Still, I was not committed to the plan internally, only externally. Yet I was working with Holly Bull of Center for Interim Programs, making serious plans to leave, but was terrified. I was a responsible child. I was a responsible parent. Yet, things kept happening to keep me on track. In January 2018 I learned that the foundation I was working for was merging later in the spring.

Now the house was sold and the job was ending and I found myself torn between making safe plans and taking a journey into the unknown. 

I was blessed to have a friend call me out, she knew my heart’s desire and she knew I was scared. What she didn’t know for sure is that when challenged I will rise to the occasion and seek the truth and the path less traveled.

And so I did. I’ve now been home free for a year and a half.

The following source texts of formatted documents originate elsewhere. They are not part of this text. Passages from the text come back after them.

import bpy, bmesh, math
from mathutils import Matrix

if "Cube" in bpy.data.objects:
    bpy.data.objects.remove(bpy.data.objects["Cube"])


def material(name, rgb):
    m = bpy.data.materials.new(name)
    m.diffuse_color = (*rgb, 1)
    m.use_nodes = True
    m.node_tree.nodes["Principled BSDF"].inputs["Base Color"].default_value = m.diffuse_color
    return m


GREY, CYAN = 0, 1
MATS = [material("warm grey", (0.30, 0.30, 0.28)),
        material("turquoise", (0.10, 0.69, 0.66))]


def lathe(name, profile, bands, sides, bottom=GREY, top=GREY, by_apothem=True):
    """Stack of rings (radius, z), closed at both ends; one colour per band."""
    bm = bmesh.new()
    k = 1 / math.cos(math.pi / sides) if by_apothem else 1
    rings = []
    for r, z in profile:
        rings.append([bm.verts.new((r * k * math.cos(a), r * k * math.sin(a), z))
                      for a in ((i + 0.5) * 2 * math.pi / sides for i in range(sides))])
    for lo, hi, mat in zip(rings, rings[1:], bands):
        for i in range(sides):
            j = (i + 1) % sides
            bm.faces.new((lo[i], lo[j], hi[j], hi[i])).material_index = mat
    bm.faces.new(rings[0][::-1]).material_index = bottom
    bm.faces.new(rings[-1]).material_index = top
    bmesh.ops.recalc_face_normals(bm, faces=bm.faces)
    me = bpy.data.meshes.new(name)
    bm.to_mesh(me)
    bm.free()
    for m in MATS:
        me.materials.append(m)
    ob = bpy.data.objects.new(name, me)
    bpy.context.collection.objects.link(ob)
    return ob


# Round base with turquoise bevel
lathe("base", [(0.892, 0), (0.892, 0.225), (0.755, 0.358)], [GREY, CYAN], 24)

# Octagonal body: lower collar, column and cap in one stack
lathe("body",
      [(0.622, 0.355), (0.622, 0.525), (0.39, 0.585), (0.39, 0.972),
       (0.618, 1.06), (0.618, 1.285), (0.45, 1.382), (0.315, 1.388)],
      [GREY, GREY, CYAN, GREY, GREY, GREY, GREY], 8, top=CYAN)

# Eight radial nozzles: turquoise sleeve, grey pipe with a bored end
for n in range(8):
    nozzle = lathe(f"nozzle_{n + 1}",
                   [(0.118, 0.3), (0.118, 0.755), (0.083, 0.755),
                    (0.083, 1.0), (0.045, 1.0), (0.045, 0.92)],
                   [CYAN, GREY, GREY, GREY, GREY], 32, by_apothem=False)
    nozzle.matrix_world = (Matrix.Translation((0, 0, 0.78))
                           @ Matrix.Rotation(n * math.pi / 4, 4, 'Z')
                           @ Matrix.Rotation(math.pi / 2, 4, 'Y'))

Everything I own fits in a storage unit and I live in a different state and have traveled easily, alone and with friends. I now have a home base instead of a home and it is all I need for now. I no longer need to seek safety–but sometimes still wobble towards it. I am blessed to have many guides who keep me on my path.

And while Eat, Pray Love may have become trite, I find this quote by Elizabeth Gilbert to be so powerful.

“I’ve come to believe that there exists in the universe something I call “The Physics of The Quest” — a force of nature governed by laws as real as the laws of gravity or momentum. And the rule of Quest Physics maybe goes like this: “If you are brave enough to leave behind everything familiar and comforting (which can be anything from your house to your bitter old resentments) and set out on a truth-seeking journey (either externally or internally), and if you are truly willing to regard everything that happens to you on that journey as a clue, and if you accept everyone you meet along the way as a teacher, and if you are prepared – most of all – to face (and forgive) some very difficult realities about yourself… then truth will not be withheld from you.” Or so I’ve come to believe.”

Many truths have unfolded for me including a knowing that safety can keep us small. That journeys can be chosen or thrust upon us. That we grow by letting go. That we can play roles, or be role models. And freedom comes in many ways when we play the game of life.